WHAT THIS TASK INVOLVES: Repeat, exactly as written, the line with "# Stone wall: one" and every line that follows it in the material below, ending with the last.

▬▬▬

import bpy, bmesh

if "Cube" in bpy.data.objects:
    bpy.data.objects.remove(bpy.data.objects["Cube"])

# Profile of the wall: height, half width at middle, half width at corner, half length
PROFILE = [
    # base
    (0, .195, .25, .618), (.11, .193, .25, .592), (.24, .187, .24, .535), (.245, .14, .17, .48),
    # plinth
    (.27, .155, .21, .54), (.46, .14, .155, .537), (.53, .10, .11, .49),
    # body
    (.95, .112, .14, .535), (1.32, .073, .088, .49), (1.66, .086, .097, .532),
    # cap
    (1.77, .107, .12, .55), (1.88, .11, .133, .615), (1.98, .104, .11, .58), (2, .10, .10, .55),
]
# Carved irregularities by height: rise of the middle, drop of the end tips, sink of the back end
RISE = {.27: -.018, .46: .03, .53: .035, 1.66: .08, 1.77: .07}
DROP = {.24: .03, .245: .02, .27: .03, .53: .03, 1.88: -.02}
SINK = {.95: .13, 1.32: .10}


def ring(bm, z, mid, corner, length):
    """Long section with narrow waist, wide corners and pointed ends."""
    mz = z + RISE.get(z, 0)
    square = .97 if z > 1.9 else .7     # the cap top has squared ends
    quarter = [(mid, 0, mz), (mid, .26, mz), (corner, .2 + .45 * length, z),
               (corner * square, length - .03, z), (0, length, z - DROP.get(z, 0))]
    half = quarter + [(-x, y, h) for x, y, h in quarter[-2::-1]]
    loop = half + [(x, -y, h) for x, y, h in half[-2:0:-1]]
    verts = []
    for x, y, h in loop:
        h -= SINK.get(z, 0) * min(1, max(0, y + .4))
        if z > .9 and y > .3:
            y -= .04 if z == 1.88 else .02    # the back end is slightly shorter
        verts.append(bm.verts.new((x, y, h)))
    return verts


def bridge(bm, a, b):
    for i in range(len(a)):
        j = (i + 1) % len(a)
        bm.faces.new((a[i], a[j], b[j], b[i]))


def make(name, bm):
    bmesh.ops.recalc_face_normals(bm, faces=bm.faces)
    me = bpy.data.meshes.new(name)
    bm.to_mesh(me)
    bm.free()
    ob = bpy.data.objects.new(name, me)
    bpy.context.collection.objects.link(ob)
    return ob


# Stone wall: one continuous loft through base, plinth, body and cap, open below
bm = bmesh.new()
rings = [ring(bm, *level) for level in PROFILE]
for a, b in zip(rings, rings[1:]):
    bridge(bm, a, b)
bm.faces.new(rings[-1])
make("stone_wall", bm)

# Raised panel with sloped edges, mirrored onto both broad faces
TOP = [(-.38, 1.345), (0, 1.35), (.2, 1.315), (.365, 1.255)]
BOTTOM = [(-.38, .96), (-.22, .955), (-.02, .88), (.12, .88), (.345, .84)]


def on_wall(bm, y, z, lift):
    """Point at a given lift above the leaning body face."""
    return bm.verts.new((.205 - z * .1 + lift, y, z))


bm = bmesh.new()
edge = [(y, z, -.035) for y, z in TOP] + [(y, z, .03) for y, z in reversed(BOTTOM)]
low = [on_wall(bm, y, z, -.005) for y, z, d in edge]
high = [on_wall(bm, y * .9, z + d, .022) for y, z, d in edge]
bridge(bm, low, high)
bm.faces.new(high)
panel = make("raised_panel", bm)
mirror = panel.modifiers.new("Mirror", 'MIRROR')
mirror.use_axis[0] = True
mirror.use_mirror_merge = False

▬▬▬

REPLY:
# Stone wall: one continuous loft through base, plinth, body and cap, open below
bm = bmesh.new()
rings = [ring(bm, *level) for level in PROFILE]
for a, b in zip(rings, rings[1:]):
    bridge(bm, a, b)
bm.faces.new(rings[-1])
make("stone_wall", bm)

# Raised panel with sloped edges, mirrored onto both broad faces
TOP = [(-.38, 1.345), (0, 1.35), (.2, 1.315), (.365, 1.255)]
BOTTOM = [(-.38, .96), (-.22, .955), (-.02, .88), (.12, .88), (.345, .84)]


def on_wall(bm, y, z, lift):
    """Point at a given lift above the leaning body face."""
    return bm.verts.new((.205 - z * .1 + lift, y, z))


bm = bmesh.new()
edge = [(y, z, -.035) for y, z in TOP] + [(y, z, .03) for y, z in reversed(BOTTOM)]
low = [on_wall(bm, y, z, -.005) for y, z, d in edge]
high = [on_wall(bm, y * .9, z + d, .022) for y, z, d in edge]
bridge(bm, low, high)
bm.faces.new(high)
panel = make("raised_panel", bm)
mirror = panel.modifiers.new("Mirror", 'MIRROR')
mirror.use_axis[0] = True
mirror.use_mirror_merge = False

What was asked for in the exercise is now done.